First step login into the Azure portal and find SQL Managed Instance and click create. Yes you can find these tutorials all online but this is my thinking and opinions on some key areas.
After many years working with different “flavours” of SQL server in Azure from its true PaaS form to SQL server in AKS (Azure Kubernetes Service) it’s time to look at SQL Managed Instances – you will notice that I call it SQL MI.
Just some handy commands to use via kubectl. I found these useful for various reasons so hopefully you will too.
Last week I created the below with a dummy database and is something that I will do against SQL server but this time that has a persistent volume claim.
So, the point in the previous blog post was to leverage Persistent Volume Claims – PVC for data when using SQL server that it is needed in a stateful manner. But what happens when we don’t create SQL server in AKS without a PVC?

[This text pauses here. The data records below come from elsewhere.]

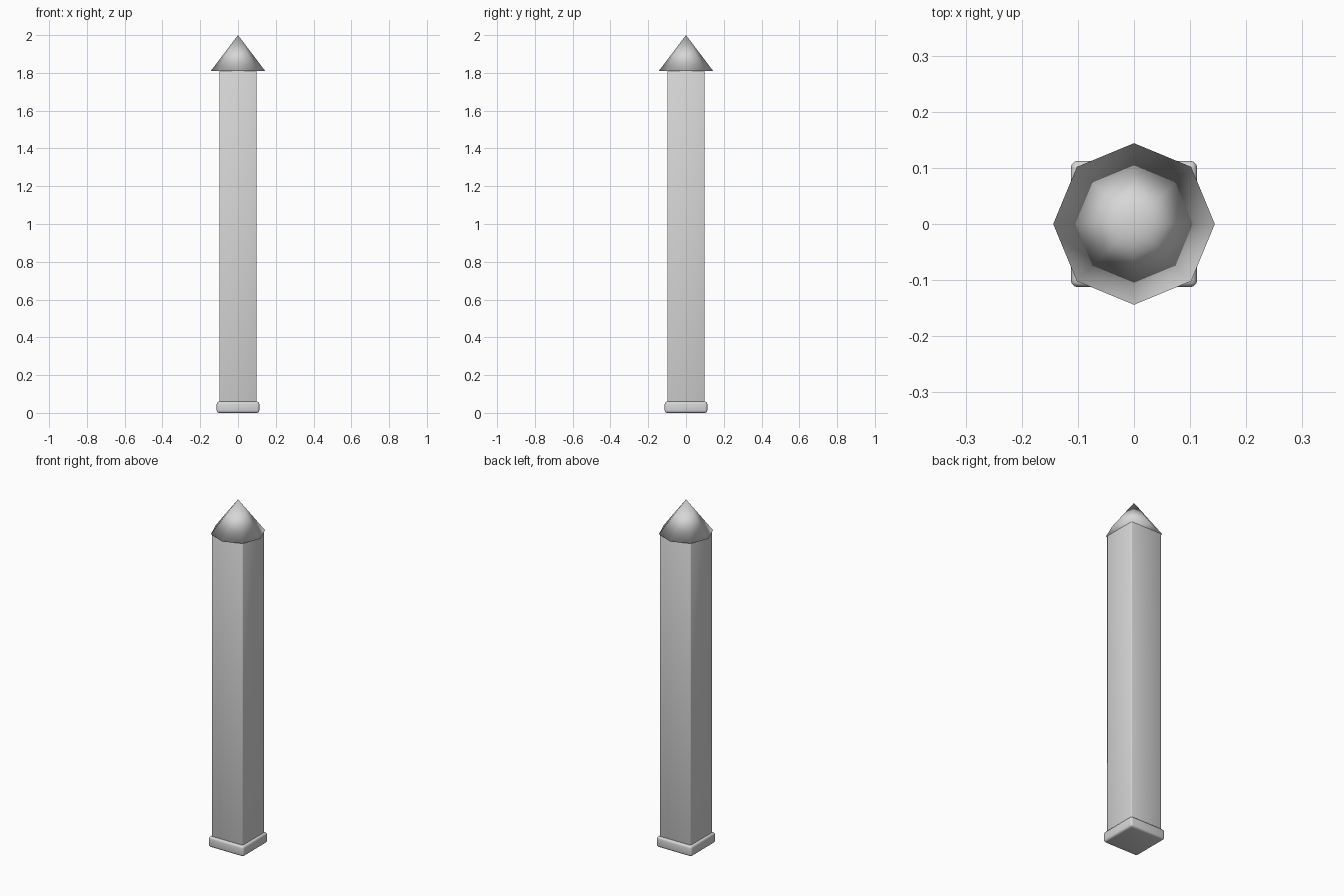
import bpy

if "Cube" in bpy.data.objects:
    bpy.data.objects.remove(bpy.data.objects["Cube"])

# one flat grey for the whole post
grey = bpy.data.materials.new("light_grey")
grey.diffuse_color = (0.68, 0.68, 0.68, 1)
grey.use_nodes = True
grey.node_tree.nodes["Principled BSDF"].inputs["Base Color"].default_value = grey.diffuse_color


def finish(obj, name):
    obj.name = name
    obj.data.materials.append(grey)
    for p in obj.data.polygons:
        p.use_smooth = True


def rounded_box(name, width, z0, z1, bevel, segments):
    bpy.ops.mesh.primitive_cube_add(size=1, location=(0, 0, (z0 + z1) / 2))
    obj = bpy.context.object
    obj.scale = (width, width, z1 - z0)
    bpy.ops.object.transform_apply(location=False, rotation=False, scale=True)
    mod = obj.modifiers.new("rounded_edges", "BEVEL")
    mod.width = bevel
    mod.segments = segments
    mod.limit_method = "ANGLE"
    finish(obj, name)


# base plate with soft edges
rounded_box("base_plate", 0.225, 0.0, 0.06, 0.012, 3)

# square shaft, slightly eased edges, runs down inside the base
rounded_box("shaft", 0.197, 0.002, 1.815, 0.004, 2)

# eight-sided pointed cap, closed underneath, fully smooth shaded
bpy.ops.mesh.primitive_cone_add(vertices=8, radius1=0.144, radius2=0,
                                depth=0.19, location=(0, 0, 1.905))
finish(bpy.context.object, "pointed_cap")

Following on from my last post after creating AKS, I now want to work with SQL server. First step, load up Azure cloud shell.
What is Azure Kubernetes Service? Probably makes sense to tell you what Kubernetes is first. As Kubernetes states themselves “also known as K8s, is an open-source system for automating deployment, scaling, and management of containerized applications.” If you want to dig into the depths then head over to Andrew – http://www.dbafromthecold.com

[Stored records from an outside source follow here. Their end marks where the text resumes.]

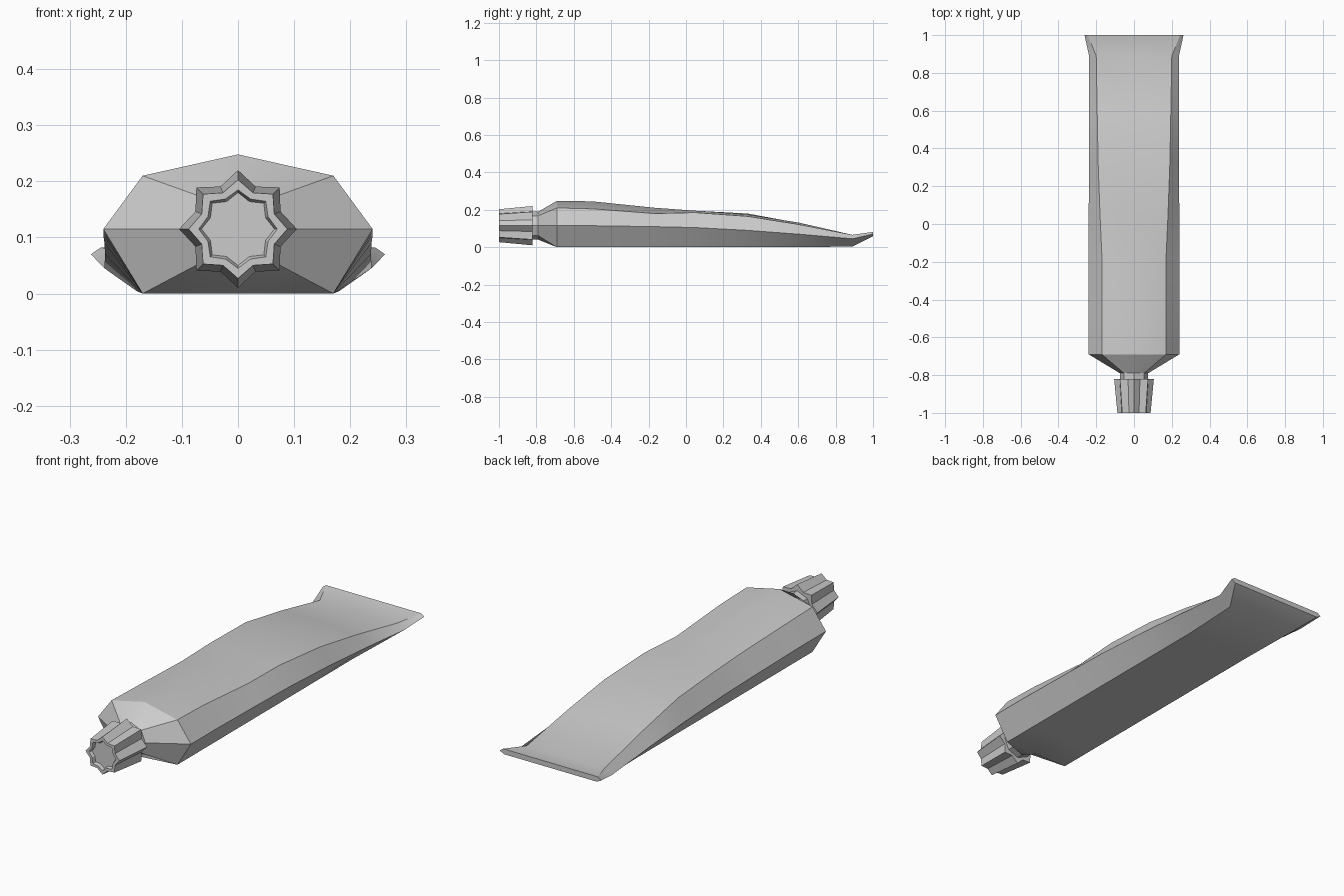
import bpy, bmesh
from math import sin, cos, pi, radians

if "Cube" in bpy.data.objects:
    bpy.data.objects.remove(bpy.data.objects["Cube"])

AXIS_Z = 0.115
grey = bpy.data.materials.new("plain grey")
grey.use_nodes = True
grey.diffuse_color = (0.6, 0.6, 0.6, 1)
grey.node_tree.nodes["Principled BSDF"].inputs["Base Color"].default_value = (0.6, 0.6, 0.6, 1)


def loft(name, rings, angle):
    """Skin a list of equal-length rings and close both ends."""
    bm = bmesh.new()
    loops = [[bm.verts.new(p) for p in ring] for ring in rings]
    n = len(loops[0])
    for a, b in zip(loops, loops[1:]):
        for i in range(n):
            j = (i + 1) % n
            bm.faces.new((a[i], a[j], b[j], b[i]))
    bm.faces.new(loops[0][::-1])
    bm.faces.new(loops[-1])
    bmesh.ops.recalc_face_normals(bm, faces=bm.faces)
    mesh = bpy.data.meshes.new(name)
    bm.to_mesh(mesh)
    bm.free()
    mesh.materials.append(grey)
    obj = bpy.data.objects.new(name, mesh)
    bpy.context.collection.objects.link(obj)
    bpy.ops.object.select_all(action='DESELECT')
    obj.select_set(True)
    bpy.context.view_layer.objects.active = obj
    bpy.ops.object.shade_smooth_by_angle(angle=radians(angle))
    return obj


def section(y, base, bx, sx, side, tx, right, left, peak):
    """Eight-sided tube section, starting at the bottom centre."""
    return [(0, y, base), (bx, y, base), (sx, y, side), (tx, y, right),
            (0, y, peak), (-tx, y, left), (-sx, y, side), (-bx, y, base)]


def star(y, tip, notch):
    """Eight-pointed ring around the cap axis."""
    ring = []
    for i in range(16):
        r, a = (notch if i % 2 else tip), i * pi / 8
        ring.append((r * cos(a), y, AXIS_Z + r * sin(a)))
    return ring


def circle(y, r):
    return [(r * sin(i * pi / 4), y, AXIS_Z - r * cos(i * pi / 4)) for i in range(8)]


# Squeezed tube body, flattening towards the crimped tail
body = [
    section(-0.69, 0, 0.17, 0.24, 0.115, 0.17, 0.21, 0.21, 0.248),
    section(-0.50, 0, 0.17, 0.24, 0.115, 0.17, 0.205, 0.205, 0.245),
    section(-0.17, 0, 0.17, 0.24, 0.11, 0.17, 0.18, 0.195, 0.211),
    section(0.05, 0, 0.17, 0.24, 0.105, 0.18, 0.185, 0.192, 0.195),
    section(0.33, 0, 0.17, 0.238, 0.09, 0.19, 0.165, 0.18, 0.175),
    section(0.60, 0, 0.17, 0.237, 0.07, 0.195, 0.122, 0.13, 0.132),
    section(0.89, 0.004, 0.18, 0.238, 0.045, 0.2, 0.066, 0.066, 0.066),
    section(1.00, 0.058, 0.24, 0.262, 0.07, 0.245, 0.082, 0.082, 0.082),
]
# Neck and sloping shoulder run straight into the body
loft("tube_body", [circle(-0.83, 0.075), circle(-0.79, 0.075)] + body, 30)

# Fluted cap with a shallow recessed end
loft("cap", [star(-0.82, 0.105, 0.082), star(-1.0, 0.088, 0.07),
             star(-1.0, 0.07, 0.058), star(-0.985, 0.065, 0.053)], 20)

In the last post we built an image of SQL server 2019 Linux hosted in Azure Container Instance for fast access to SQL server. So, your next question is probably, lets see some database action?
Being heavily involved with Microsoft Azure and database technologies it was only a matter of time that I would enter the world of Azure Container Instances (ACI). The same could be said about AKS – Azure Kubernetes Services, but that for I have used this technology to deploy ML models to. Anyways, going back to ACI – why would you be interested?
Just a really quick FYI for the readers. If you are using Managed Instances in Azure (If not, why not?) and you connect vis SSMS (SQL Server Management Studio) and run the classic commands SELECT @@VERSION, what will you see?